This time, Don Mattingly didn't let it happen.

The Dodgers manager discretely escorted Kershaw to the bench and explained to him he'd already done plenty - striking out nine and surrendering just two hits while hanging onto a 1-0 lead over the Pittsburgh Pirates.

That would hold up as the final score in front of 39,446 at Dodger Stadium.

The problem was Kershaw already had thrown 97 pitches and something had to give.

On Opening Day, Mattingly let Kershaw swing away to open the bottom of the eighth of a scoreless game against San Francisco, and the former Cy Young Award winner responded with his first big-league homer. This time Mattingly decided to skip Kershaw's turn at the plate in favor of Skip Shumaker.

"He'd fight hard to stay in even if he was at 120 pitches," Mattingly said later. "We have to be careful with him being him.

"Even on a bad day, he'll go six or seven innings and keep fighting. It was just the right time."

The difference was Kershaw's complete game against the Giants came with throwing only 87 pitches in nine innings.
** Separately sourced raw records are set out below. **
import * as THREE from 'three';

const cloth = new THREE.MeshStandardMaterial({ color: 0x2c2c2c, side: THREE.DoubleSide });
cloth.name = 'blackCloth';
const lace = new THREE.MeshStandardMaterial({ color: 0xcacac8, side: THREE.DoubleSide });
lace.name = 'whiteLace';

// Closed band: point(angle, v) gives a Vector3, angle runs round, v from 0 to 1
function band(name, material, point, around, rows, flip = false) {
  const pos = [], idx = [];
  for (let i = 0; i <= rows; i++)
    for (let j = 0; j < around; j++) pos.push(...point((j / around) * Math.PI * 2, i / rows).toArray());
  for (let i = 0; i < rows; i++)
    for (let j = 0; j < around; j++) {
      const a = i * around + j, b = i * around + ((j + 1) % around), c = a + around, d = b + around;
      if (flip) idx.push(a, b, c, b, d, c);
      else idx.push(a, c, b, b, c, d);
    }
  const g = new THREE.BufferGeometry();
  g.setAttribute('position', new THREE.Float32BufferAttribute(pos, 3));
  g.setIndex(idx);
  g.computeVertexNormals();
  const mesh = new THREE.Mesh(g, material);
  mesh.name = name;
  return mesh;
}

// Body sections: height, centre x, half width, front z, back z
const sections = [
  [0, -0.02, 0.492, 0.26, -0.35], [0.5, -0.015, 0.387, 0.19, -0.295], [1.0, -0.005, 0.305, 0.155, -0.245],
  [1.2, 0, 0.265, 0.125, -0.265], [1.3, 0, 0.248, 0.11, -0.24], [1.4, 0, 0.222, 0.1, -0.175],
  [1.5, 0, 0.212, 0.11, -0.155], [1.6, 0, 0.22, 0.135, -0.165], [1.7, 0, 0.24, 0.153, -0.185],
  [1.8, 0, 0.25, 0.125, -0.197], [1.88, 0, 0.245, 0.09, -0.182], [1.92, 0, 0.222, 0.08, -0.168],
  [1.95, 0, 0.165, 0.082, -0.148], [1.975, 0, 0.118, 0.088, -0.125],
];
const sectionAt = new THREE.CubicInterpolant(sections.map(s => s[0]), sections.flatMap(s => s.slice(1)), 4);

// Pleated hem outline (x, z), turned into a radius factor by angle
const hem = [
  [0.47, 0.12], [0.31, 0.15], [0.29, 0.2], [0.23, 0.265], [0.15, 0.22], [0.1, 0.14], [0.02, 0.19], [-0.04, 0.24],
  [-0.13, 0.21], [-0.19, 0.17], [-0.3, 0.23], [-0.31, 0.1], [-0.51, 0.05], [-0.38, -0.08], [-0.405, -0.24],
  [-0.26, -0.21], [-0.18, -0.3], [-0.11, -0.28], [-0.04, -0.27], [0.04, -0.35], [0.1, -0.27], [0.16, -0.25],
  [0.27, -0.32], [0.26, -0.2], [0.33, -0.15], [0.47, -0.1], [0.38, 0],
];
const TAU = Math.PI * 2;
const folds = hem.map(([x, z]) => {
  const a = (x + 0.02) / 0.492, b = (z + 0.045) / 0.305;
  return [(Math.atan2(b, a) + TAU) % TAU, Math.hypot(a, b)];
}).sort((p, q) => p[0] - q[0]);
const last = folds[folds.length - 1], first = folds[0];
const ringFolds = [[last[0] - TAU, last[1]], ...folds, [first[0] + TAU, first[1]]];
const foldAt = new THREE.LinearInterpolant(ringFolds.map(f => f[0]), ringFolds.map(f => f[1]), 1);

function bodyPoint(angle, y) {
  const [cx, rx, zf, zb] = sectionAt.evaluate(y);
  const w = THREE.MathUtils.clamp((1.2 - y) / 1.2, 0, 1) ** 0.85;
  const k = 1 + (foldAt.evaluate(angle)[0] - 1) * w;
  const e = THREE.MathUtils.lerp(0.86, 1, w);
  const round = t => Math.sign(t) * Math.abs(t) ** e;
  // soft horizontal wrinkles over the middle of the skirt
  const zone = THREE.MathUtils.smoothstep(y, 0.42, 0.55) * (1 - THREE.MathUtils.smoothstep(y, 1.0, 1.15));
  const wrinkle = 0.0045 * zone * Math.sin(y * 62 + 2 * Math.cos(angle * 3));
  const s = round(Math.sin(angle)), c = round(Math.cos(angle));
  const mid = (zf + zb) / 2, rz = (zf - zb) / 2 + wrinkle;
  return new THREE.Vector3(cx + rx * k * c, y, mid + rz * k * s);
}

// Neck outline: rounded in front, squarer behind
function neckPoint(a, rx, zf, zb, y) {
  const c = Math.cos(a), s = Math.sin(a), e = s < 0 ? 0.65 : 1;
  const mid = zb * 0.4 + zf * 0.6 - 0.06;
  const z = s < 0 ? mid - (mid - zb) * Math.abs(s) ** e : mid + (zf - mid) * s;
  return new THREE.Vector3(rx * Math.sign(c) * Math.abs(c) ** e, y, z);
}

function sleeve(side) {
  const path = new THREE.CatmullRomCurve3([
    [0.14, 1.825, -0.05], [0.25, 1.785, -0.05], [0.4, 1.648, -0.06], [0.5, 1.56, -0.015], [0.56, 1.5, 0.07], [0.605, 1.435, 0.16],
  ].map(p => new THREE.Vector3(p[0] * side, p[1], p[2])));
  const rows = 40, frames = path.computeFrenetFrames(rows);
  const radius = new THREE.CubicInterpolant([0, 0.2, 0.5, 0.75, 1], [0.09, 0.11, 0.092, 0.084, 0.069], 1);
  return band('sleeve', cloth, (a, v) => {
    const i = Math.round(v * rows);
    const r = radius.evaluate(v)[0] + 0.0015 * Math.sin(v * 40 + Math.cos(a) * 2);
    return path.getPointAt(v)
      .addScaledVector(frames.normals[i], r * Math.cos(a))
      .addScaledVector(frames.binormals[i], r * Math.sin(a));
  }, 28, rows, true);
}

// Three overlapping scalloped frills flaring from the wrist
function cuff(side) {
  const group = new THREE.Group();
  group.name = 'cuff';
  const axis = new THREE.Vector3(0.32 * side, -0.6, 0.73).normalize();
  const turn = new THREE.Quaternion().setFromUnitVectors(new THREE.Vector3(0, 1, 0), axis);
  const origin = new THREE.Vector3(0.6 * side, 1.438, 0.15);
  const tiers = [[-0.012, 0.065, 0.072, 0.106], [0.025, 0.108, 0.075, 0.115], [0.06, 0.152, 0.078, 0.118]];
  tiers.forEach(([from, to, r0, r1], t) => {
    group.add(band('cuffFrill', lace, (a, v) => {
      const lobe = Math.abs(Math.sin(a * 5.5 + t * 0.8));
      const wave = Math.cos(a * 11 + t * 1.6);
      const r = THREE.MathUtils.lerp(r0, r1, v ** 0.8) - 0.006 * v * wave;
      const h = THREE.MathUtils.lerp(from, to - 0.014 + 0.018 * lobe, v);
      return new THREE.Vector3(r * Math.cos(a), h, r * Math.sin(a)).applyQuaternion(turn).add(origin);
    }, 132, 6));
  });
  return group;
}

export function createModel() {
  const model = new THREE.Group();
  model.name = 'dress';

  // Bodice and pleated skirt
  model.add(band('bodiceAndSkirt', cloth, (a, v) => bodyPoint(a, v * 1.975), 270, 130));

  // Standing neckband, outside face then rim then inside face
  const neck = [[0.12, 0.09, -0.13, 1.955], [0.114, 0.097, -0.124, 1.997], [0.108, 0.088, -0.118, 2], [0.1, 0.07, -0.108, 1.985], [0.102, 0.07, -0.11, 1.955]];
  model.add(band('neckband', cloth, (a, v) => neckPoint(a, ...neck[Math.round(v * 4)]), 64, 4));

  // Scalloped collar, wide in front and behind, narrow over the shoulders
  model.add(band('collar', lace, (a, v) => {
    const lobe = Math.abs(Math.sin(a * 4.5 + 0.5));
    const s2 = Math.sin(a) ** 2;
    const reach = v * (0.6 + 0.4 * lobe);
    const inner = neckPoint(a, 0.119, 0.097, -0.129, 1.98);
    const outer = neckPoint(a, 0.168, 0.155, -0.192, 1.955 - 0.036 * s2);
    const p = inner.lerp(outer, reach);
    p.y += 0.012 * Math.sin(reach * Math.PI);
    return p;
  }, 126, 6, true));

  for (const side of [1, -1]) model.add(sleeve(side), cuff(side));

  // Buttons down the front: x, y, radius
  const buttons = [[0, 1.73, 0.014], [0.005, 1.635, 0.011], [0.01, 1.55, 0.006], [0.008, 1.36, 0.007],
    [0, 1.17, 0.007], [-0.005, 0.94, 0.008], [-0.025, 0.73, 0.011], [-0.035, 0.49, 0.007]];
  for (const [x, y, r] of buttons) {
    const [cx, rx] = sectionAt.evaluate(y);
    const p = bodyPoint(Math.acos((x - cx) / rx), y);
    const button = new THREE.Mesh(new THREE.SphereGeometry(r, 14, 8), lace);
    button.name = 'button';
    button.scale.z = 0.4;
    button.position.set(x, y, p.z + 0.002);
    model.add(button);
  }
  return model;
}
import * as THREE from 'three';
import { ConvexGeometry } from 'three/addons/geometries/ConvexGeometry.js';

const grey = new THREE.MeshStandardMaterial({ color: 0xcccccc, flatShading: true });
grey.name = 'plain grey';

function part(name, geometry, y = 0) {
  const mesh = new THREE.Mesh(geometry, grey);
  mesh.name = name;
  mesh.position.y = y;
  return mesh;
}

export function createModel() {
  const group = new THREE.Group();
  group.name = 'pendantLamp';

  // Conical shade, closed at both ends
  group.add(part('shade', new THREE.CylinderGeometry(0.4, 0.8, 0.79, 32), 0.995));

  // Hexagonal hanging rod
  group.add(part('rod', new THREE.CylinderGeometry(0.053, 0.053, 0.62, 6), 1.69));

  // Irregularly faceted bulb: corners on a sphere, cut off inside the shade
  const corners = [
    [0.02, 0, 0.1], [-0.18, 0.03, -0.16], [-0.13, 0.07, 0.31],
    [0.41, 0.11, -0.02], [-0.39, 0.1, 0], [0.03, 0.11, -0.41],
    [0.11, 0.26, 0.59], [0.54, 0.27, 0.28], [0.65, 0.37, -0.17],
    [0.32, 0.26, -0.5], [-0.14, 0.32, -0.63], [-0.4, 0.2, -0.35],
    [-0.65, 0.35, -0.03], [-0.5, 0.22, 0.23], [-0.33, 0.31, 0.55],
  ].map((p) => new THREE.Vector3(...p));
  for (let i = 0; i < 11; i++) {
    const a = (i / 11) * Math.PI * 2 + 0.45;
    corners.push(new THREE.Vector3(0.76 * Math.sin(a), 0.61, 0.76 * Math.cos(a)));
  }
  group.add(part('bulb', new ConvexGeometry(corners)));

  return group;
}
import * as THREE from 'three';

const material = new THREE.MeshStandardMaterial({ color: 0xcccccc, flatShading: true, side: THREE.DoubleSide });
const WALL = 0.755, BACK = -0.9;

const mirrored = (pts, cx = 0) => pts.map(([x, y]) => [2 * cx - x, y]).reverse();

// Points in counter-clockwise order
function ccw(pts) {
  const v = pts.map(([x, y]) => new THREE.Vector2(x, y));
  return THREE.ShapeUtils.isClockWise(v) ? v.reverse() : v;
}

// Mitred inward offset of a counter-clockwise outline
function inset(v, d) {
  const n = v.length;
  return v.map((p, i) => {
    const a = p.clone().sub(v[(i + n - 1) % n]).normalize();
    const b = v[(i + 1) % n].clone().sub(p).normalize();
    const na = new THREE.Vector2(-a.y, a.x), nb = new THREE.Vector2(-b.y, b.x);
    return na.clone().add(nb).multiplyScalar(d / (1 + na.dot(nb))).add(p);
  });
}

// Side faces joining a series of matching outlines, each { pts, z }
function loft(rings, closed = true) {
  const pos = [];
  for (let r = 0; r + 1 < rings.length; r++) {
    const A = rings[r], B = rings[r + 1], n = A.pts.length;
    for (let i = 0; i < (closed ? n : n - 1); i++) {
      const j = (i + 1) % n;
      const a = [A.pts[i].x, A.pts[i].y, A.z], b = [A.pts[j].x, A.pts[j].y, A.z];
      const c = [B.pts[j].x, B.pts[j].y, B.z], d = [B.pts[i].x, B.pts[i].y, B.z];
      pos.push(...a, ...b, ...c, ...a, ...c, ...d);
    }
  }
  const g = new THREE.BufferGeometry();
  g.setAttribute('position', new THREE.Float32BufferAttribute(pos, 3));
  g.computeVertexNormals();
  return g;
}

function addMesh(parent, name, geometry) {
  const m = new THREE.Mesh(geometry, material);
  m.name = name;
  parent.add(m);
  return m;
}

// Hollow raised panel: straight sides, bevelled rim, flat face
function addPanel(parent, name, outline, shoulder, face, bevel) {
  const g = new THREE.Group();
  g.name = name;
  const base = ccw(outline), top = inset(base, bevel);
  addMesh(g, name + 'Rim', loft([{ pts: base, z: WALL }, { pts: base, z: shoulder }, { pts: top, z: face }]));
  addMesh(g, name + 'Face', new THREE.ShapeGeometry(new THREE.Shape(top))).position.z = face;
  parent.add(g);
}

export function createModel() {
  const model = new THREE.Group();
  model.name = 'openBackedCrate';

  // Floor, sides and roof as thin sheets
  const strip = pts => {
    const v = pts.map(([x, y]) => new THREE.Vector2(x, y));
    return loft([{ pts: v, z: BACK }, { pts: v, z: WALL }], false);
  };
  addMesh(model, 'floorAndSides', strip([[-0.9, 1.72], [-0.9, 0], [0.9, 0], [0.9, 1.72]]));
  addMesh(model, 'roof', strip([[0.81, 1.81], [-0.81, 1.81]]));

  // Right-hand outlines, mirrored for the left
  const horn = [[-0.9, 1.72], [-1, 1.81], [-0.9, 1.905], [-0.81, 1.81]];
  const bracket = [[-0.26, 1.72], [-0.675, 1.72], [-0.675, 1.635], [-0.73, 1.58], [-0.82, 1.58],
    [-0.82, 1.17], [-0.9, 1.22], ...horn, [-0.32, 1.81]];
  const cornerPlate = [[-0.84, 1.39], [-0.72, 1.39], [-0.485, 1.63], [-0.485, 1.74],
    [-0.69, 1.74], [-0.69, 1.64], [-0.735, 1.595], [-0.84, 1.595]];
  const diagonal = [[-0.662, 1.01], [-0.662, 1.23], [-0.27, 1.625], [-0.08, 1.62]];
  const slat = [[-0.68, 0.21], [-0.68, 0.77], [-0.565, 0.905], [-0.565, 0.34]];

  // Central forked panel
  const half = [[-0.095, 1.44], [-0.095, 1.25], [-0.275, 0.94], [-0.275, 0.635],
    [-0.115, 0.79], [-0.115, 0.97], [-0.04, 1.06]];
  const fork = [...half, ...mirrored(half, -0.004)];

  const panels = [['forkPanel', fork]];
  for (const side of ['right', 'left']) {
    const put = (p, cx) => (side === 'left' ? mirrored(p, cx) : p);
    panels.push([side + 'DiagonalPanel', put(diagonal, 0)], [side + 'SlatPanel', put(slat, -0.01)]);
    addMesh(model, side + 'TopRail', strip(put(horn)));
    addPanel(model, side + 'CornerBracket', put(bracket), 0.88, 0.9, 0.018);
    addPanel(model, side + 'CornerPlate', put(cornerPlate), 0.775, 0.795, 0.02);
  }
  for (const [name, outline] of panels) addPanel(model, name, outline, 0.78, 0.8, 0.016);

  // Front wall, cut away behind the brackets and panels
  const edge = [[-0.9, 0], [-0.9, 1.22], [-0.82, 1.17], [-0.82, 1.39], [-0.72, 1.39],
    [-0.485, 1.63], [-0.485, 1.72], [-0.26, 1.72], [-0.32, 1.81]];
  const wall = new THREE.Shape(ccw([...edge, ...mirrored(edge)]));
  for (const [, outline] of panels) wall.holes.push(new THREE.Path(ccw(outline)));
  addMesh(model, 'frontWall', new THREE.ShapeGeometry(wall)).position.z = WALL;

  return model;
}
"I thought I had a chance (to hit), so I might as well prepare as if I was going up to hit again," Kershaw said. "I understood."

Kershaw also did almost the unthinkable before Mattingly's decision. He walked a batter, his first in 15 2/3 innings this season. Three pitches later, Kershaw picked off Russell Martin.

Instead of another shot at a complete-game shutout, Kershaw had to settle for a seven scoreless innings and retiring 17 consecutive Pirates at one point. That string came in between singles by Pirates leadoff hitter Starling Marte. Those were the only two hits Pittsburgh had all night.

The same formula that worked for Kershaw against San Francisco on Monday was successful Saturday: a torrid mix of fastball, sliders and curves, ranging from 72 to 94 mph.

"Even then, the fastball wasn't that great," Kershaw said. "I was really bearing down in a tight game. The slider was just OK."

Mattingly said he thought Kershaw's slider had "more depth, it was biting down and there were a lot of check-swings with two strikes, which shows that it's really digging."